“We are thrilled that the Oakland City Council ended OPD’s participation in this task force. JTTFs have terrorised our communities for far too long, targeting peaceful protesters and profiling entire communities based on nothing more than race, religion, and ethnicity. Oakland’s communities are safer with this partnership coming to an end.”
Sameena Usman, government relations coordinator, CAIR-SFBA, states:
“Oakland’s City Council voted today to protect our communities from harmful federal law enforcement practices of profiling, surveillance, and targeting of vulnerable groups. We must continue to uphold our city’s values and build a stronger community.”
Jehan Hakim, executive director, Yemeni Alliance Committee, states:
“The Muslim community has felt the brunt of FBI harassment, racial profiling and systemic Islamophobia on a global scale for decades — today, Oakland’s Muslim community feels seen and heard by elected officials. We are pleased that the partnership between the JTTF and the City of Oakland is once and for all terminated. This is a step in the right direction towards putting public safety first. Thank you Oakland for standing up for some of your most marginalized communities.”
Brian Hofer, chair of the Privacy Advisory Commission, states:

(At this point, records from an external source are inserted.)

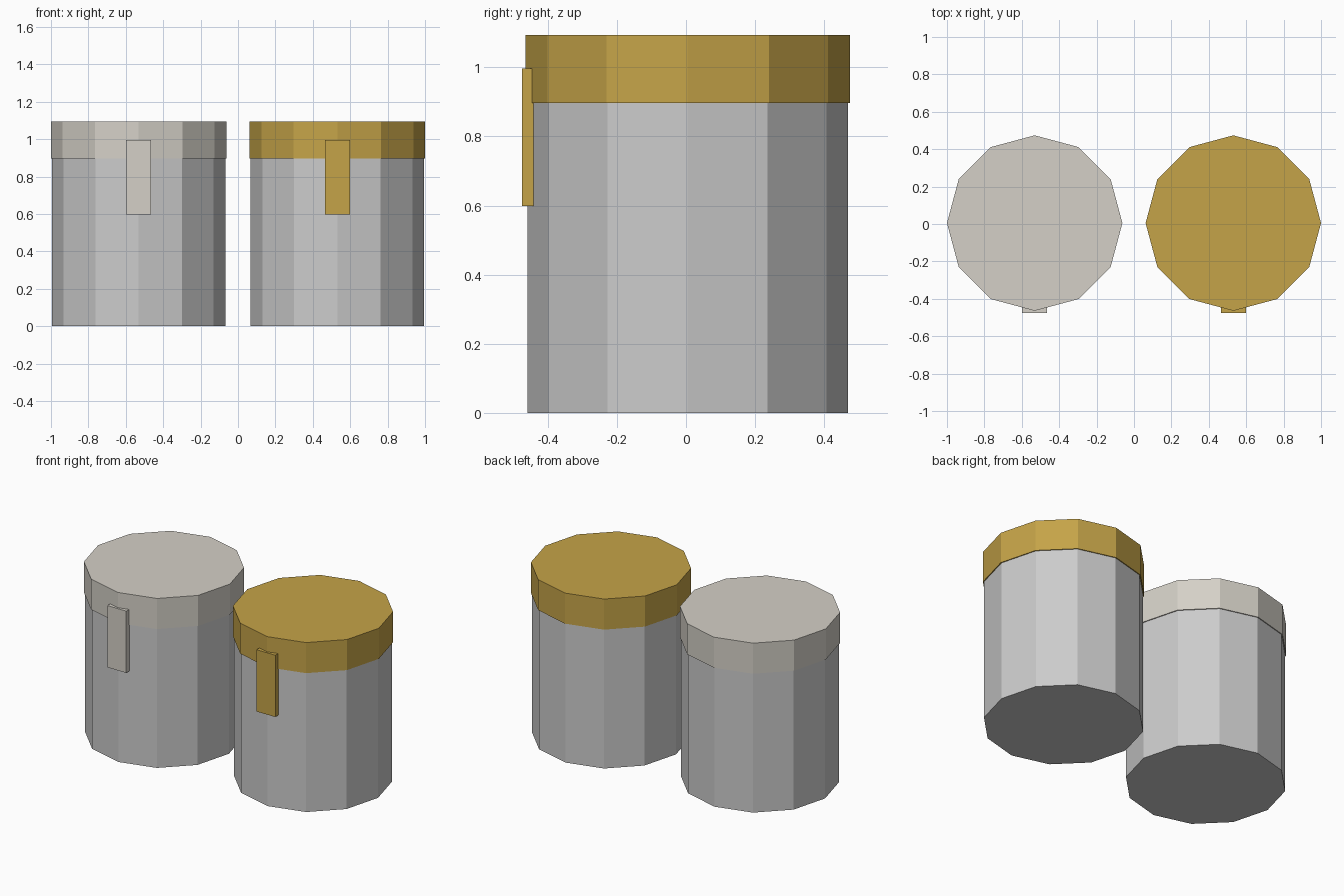
import bpy
import math

if "Cube" in bpy.data.objects:
    bpy.data.objects.remove(bpy.data.objects["Cube"])


def material(name, color):
    mat = bpy.data.materials.new(name)
    mat.diffuse_color = (*color, 1.0)
    mat.use_nodes = True
    mat.node_tree.nodes["Principled BSDF"].inputs["Base Color"].default_value = mat.diffuse_color
    return mat


def drum(name, x, y, radius, z0, z1, mat=None):
    # 12-sided flat-faced cylinder with corners on the x and y axes
    bpy.ops.mesh.primitive_cylinder_add(vertices=12, radius=radius, depth=z1 - z0,
                                        location=(x, y, (z0 + z1) / 2))
    obj = bpy.context.object
    obj.name = name
    if mat:
        obj.data.materials.append(mat)
    return obj


def block(name, center, size, mat):
    bpy.ops.mesh.primitive_cube_add(size=1, location=center)
    obj = bpy.context.object
    obj.name = name
    obj.scale = size
    bpy.ops.object.transform_apply(location=False, rotation=False, scale=True)
    obj.data.materials.append(mat)
    return obj


cream = material("cream", (0.66, 0.63, 0.57))
gold = material("gold", (0.56, 0.37, 0.065))
CENTER_Y = 0.005

for side, x, mat in (("left", -0.531, cream), ("right", 0.531, gold)):
    # Canister body, tucked slightly into its lid
    drum(f"{side}_canister_body", x, CENTER_Y, 0.463, 0.0, 0.91)
    # Overhanging lid
    drum(f"{side}_lid", x, CENTER_Y, 0.469, 0.897, 1.094, mat)
    # Front clasp across the lid seam
    block(f"{side}_clasp", (x, -0.458, 0.797), (0.134, 0.034, 0.398), mat)
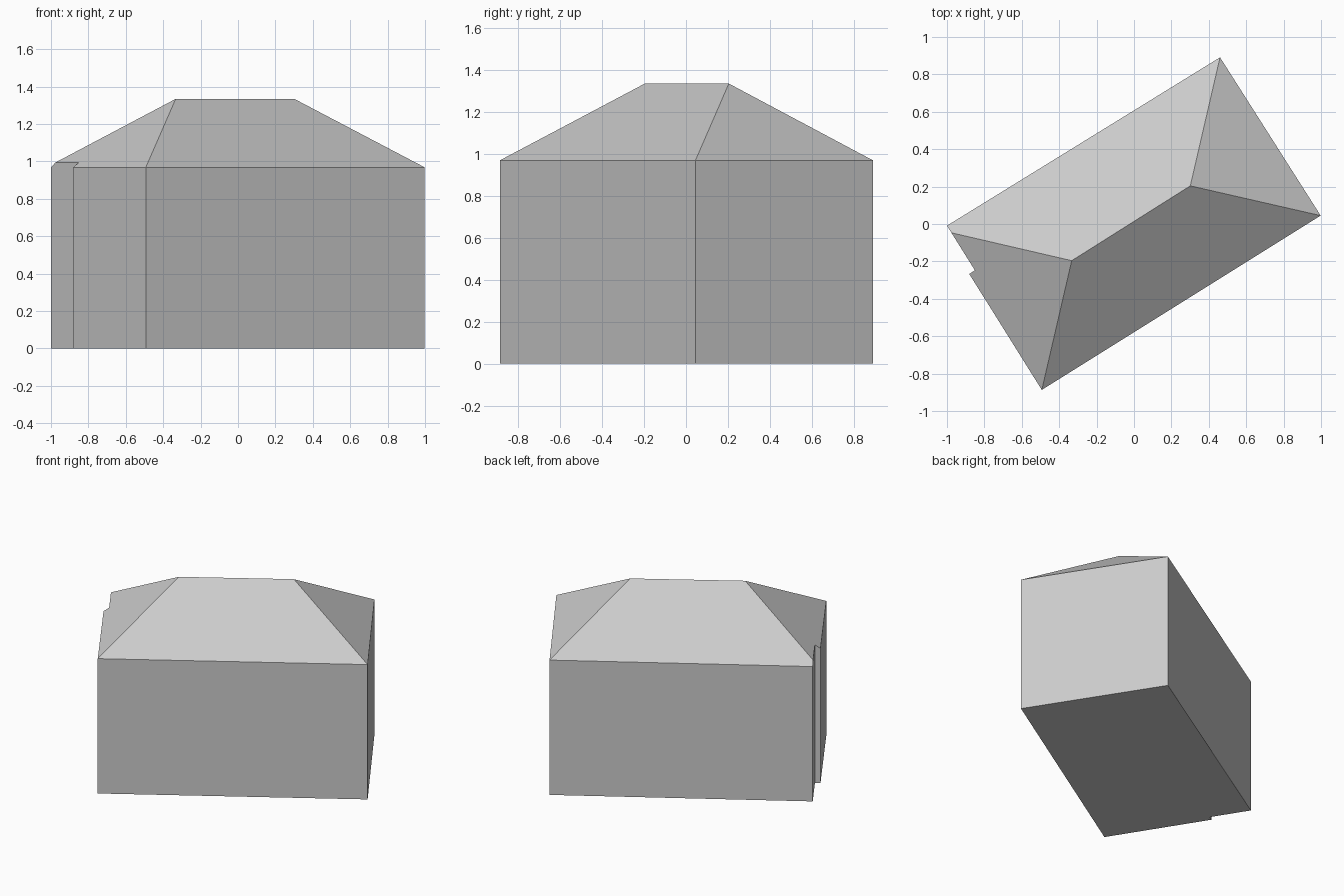
import bpy
import bmesh

cube = bpy.data.objects.get("Cube")
if cube:
    bpy.data.objects.remove(cube, do_unlink=True)

EAVE, NOTCH_TOP, RIDGE = 0.968, 0.994, 1.334

# One plain grey for the whole building
grey = bpy.data.materials.new("light grey")
grey.use_nodes = True
colour = (0.6, 0.6, 0.6, 1)
grey.diffuse_color = colour
grey.node_tree.nodes["Principled BSDF"].inputs["Base Color"].default_value = colour

# Footprint corners, counter-clockwise, with a shallow step in the end wall
footprint = {
    "front": (-0.493, -0.887),
    "right": (0.998, 0.045),
    "back": (0.46, 0.891),
    "left": (-1.0, -0.009),
    "step_in": (-0.851, -0.247),
    "step_out": (-0.881, -0.267),
}
heights = {"step_in": NOTCH_TOP}

bm = bmesh.new()
base = {n: bm.verts.new((x, y, 0)) for n, (x, y) in footprint.items()}
top = {n: bm.verts.new((x, y, heights.get(n, EAVE)))
       for n, (x, y) in footprint.items()}
top["hip"] = bm.verts.new((-0.976, -0.047, NOTCH_TOP))
top["ridge_a"] = bm.verts.new((-0.333, -0.196, RIDGE))
top["ridge_b"] = bm.verts.new((0.301, 0.204, RIDGE))

# Floor and walls; the recessed wall rises to the cut roof edge
bm.faces.new(list(base.values()))
names = list(footprint)
for a, b in zip(names, names[1:] + names[:1]):
    ring = [base[a], base[b], top[b]]
    if a == "left":
        ring.append(top["hip"])
    bm.faces.new(ring + [top[a]])

# Hipped roof slopes
for slope in ("front right ridge_b ridge_a",
              "right back ridge_b",
              "back left hip ridge_a ridge_b",
              "hip step_in step_out front ridge_a"):
    bm.faces.new([top[n] for n in slope.split()])

bmesh.ops.recalc_face_normals(bm, faces=bm.faces)
mesh = bpy.data.meshes.new("hipped_building")
bm.to_mesh(mesh)
bm.free()
mesh.materials.append(grey)
building = bpy.data.objects.new("hipped_building", mesh)
bpy.context.collection.objects.link(building)
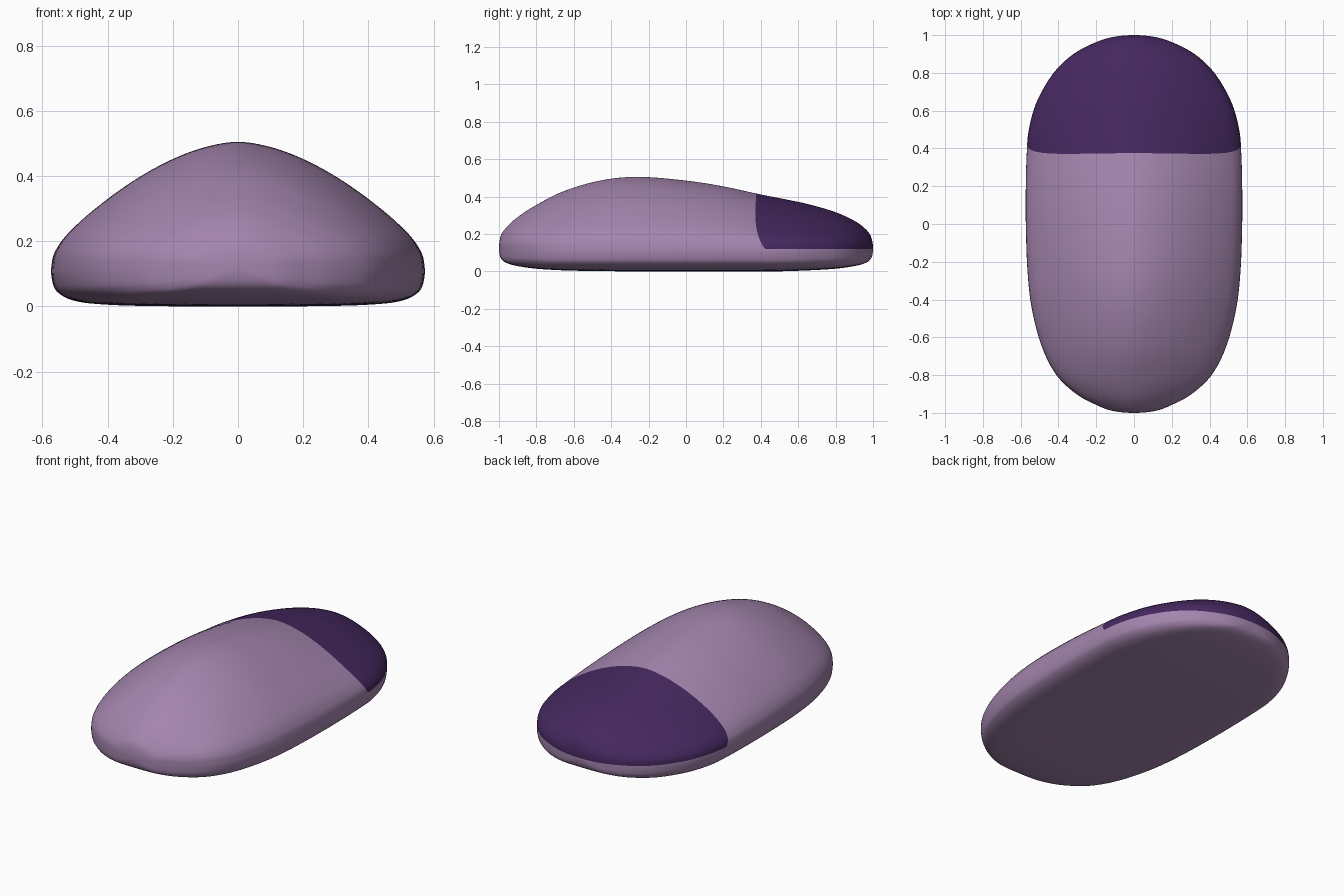
import bpy, bmesh, math

if "Cube" in bpy.data.objects:
    bpy.data.objects.remove(bpy.data.objects["Cube"])

RIM = 0.12   # height of the widest line
SUB = 6      # spline steps between control points

# Stations along the length: y, half width, top height, underside height
STATIONS = [
    (-1.0, 0, RIM, RIM), (-.99, .11, .19, .07), (-.96, .195, .235, .045),
    (-.9, .305, .29, .028), (-.8, .41, .355, .014), (-.65, .487, .43, .005),
    (-.45, .54, .487, .001), (-.25, .563, .505, 0), (0, .572, .485, 0),
    (.2, .572, .454, 0), (.375, .567, .416, 0), (.5, .556, .391, 0),
    (.65, .513, .36, .005), (.8, .425, .316, .014), (.9, .32, .27, .028),
    (.96, .207, .226, .045), (.99, .112, .183, .07), (1.0, 0, RIM, RIM)]
SEAM = 10    # station where the front cover begins

# Half cross-section: width fraction, height fraction (+ above rim, - below)
HALF = [(0, 1), (.175, .96), (.35, .867), (.526, .73), (.70, .555),
        (.86, .36), (.96, .19), (1, 0), (.99, -.45), (.955, -.68),
        (.88, -.85), (.75, -.94), (.5, -.985), (0, -1)]
RIM_I = 7
LOOP = HALF + [(-u, k) for u, k in HALF[-2:0:-1]]


def spline(p0, p1, p2, p3, t):
    return [0.5 * (2 * b + (c - a) * t + (2 * a - 5 * b + 4 * c - d) * t * t
                   + (3 * b - a - 3 * c + d) * t ** 3)
            for a, b, c, d in zip(p0, p1, p2, p3)]


def ghost(s):
    return (s[0], -s[1], 2 * RIM - s[2], 2 * RIM - s[3])


PADDED = [ghost(STATIONS[1])] + STATIONS + [ghost(STATIONS[-2])]


def station(t):
    i = min(max(int(t), 0), len(STATIONS) - 2)
    return spline(*PADDED[i:i + 4], t - i)


def section_point(c):
    i, n = c // SUB, len(LOOP)
    return spline(*[LOOP[(i + d) % n] for d in (-1, 0, 1, 2)], (c % SUB) / SUB)


SECTION = [section_point(c) for c in range(len(LOOP) * SUB)]
ROWS = (len(STATIONS) - 1) * SUB + 1
COLS = len(SECTION)


def surface(row, col):
    u, k = SECTION[col]
    t = row / SUB
    # Bend the seam toward the front where it meets the rim
    bend = -0.1 * abs(u) ** 2 * max(k, 0) ** .5 + .36 * (1 - min(abs(k), 1)) ** 4
    t += bend * math.exp(-((t - SEAM) / 1.6) ** 2)
    y, w, top, low = station(t)
    if k >= 0:
        z = RIM + (top - RIM) * k ** (1 - .3 * y ** 4)
    else:
        z = RIM + (RIM - low) * k
    return (u * w, y, max(z, 0))


def on_cover(row, col):
    return row >= SEAM * SUB and (col < RIM_I * SUB or col >= COLS - RIM_I * SUB)


def make_part(name, color, wanted):
    bm = bmesh.new()
    grid = [[bm.verts.new(surface(r, c)) for c in range(COLS)] for r in range(ROWS)]
    for r in range(ROWS - 1):
        for c in range(COLS):
            if wanted(r, c):
                d = (c + 1) % COLS
                bm.faces.new((grid[r][c], grid[r + 1][c], grid[r + 1][d], grid[r][d]))
    bmesh.ops.delete(bm, geom=[v for v in bm.verts if not v.link_faces], context='VERTS')
    bmesh.ops.remove_doubles(bm, verts=bm.verts[:], dist=1e-5)
    bm.normal_update()
    # Outward means the topmost face points up
    if max(bm.faces, key=lambda f: f.calc_center_median().z).normal.z < 0:
        bmesh.ops.reverse_faces(bm, faces=bm.faces[:])
    for f in bm.faces:
        f.smooth = True
    mesh = bpy.data.meshes.new(name)
    bm.to_mesh(mesh)
    bm.free()
    mat = bpy.data.materials.new(name + "_color")
    mat.diffuse_color = color
    mat.use_nodes = True
    mat.node_tree.nodes["Principled BSDF"].inputs["Base Color"].default_value = mat.diffuse_color
    mesh.materials.append(mat)
    obj = bpy.data.objects.new(name, mesh)
    bpy.context.collection.objects.link(obj)
    return obj


# Lilac shell with its underside
make_part("mouse_body", (.37, .235, .42, 1), lambda r, c: not on_cover(r, c))
# Dark button cover at the far end
make_part("button_cover", (.06, .021, .115, 1), on_cover)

“Racial and religious profiling, civil asset forfeiture without a conviction, and surveillance conducted on innocent people not suspected of any wrongdoing are not Oakland values. Such practices do not make us safe, and the chilling effect caused by such actions makes us less safe. We are grateful to President Kaplan and the Oakland City Council for standing up for their constituents and defending Oakland’s values.”